It is interesting to note that most of the mental abilities associating with calculating and memorization relate to sound rather than sight. Many of the individuals capable of these feats have attributed their storage and recall as having a particular rhythm or cadence that helps them “keep the beat” as they perform these feats. Much attention and praise has been given to those individuals who seem to have a “photographic memory.” The truly astounding people claim that visualizing the information slows them down and prefer not to “see” the problem. Indeed, Aiken was slower when forced to visualize. When asked to recite Pi backwards, he was forced to visualize the numbers and recite them from his visual image. The speed was still impressive, though. The last 50 digits required 18 seconds to recite them forward using his audio cadence and 34 seconds to recite them backward using his mental image.

The conclusions that can be drawn from research and the explanations of such calculating wonders as Aiken offer insights into math, memory, and calculating ability. The pattern is sequential. The early years are the most crucial to the development of the brain and establishing the necessary neural connections for the best memories. Without these early experiences, it is doubtful if one would ever be able to reclaim the lost opportunity to produce the necessary connections. The interplay of both the locale and taxon memory is important for the continuation and pursuance of learning and development. The locale provides the initial interest and intrinsic motivation, the taxon provides the storage capacity and recall algorithms required for the amazing memory feats. Diligence and discipline are required to continually improve and practice calculating and memory-improving skills. Hard work and continual effort ensure that one stays sharp and able to recall quickly and effortlessly.

As these skills progress, one begins to gain insight into the complex workings of mathematics and develops a deeper understanding. He can begin to form his own specific memory aids and calculating algorithms, capable of making authentic contributions to the field, regardless of any formal training, using only his own immense mental abilities. Memorization and Calculation are both skills. Skills can be learned and forgotten depending on the amount of practice. The prolific mental calculators will always be few in number, but there is hope for all individuals who wish to increase their mental capacity. I cannot remember when I heard anything so hopeful and promising.

Perhaps with a bit of practice you can come across 1,588,533 and say, "Hello there, 589 times 2697!"

* Final Note on Aiken: His perfect memory was his glory as well as his demise. His horrific memories of his youth in the battle of Sommes, in which he fought, vividly haunted him all of his days, as he was unable to forget about them. His journals reveal that the bad memories contributed to his ill health near the end of his life and eventually led to his death. Oh, the curse of genius.


bob s said...

Very interesting discussion. I also think people remember and develop mental skills based on two other things. The first is do they like or enjoy what they want to remember/do and the second is do they have a perceived need to remember/do the particular thing or skill.
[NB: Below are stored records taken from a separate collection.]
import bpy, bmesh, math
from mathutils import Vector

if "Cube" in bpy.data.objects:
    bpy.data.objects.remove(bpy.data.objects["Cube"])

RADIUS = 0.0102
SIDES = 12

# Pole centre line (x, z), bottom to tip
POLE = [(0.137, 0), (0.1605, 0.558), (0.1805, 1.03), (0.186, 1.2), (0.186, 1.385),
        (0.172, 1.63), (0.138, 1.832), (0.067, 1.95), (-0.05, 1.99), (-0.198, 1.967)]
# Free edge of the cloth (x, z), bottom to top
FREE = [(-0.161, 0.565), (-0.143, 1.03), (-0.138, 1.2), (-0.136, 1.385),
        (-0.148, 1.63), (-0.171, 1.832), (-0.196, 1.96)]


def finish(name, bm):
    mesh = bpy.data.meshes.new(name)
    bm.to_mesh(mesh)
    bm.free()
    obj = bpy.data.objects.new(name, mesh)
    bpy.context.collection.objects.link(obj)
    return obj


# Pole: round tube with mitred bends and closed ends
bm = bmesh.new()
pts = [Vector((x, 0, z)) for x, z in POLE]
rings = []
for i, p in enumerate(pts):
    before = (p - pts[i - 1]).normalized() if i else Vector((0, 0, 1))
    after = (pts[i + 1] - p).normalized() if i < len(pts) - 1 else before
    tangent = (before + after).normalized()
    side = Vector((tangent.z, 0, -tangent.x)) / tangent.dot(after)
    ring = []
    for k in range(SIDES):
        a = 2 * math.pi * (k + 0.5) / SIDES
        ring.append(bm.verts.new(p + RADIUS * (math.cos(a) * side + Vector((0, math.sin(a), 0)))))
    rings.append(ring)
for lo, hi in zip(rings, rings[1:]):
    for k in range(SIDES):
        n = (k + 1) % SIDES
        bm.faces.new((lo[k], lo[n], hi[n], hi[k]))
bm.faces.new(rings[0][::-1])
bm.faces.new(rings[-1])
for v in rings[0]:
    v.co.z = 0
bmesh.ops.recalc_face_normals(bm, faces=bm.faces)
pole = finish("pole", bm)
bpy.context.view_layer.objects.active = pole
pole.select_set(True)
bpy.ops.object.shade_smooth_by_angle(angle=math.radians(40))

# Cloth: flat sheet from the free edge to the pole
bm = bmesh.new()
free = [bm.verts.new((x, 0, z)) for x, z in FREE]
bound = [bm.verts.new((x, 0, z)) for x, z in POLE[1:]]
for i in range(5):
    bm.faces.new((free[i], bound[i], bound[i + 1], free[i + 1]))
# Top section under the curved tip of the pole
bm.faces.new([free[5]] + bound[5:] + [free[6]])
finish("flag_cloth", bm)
The perceived need is fairly easy to understand; my work requires it, I want to pass the course, etc. What makes us enjoy doing something on the other hand seems to be a much harder thing to understand. Just how do we develop our likes and dislikes? Now if I could only figure out how to get more people to perceive a need for or to enjoy pre-calculus my life would be complete.

kwkorpi said...

I agree. There are a lot of variables that go into determining what someone will eventually like. I think games like "Guitar Hero" might spawn a whole new generation of guitarists, because the game is very addicting and creates a high motivational factor for learning the real guitar (one would think.) Now, if only I could invent a game for the X-box called "Math Hero" . . .

Luke said...

That's a great post. I found a website on developing
photographic memory and I've tried the tips that they offer. They worked pretty well for me. It's at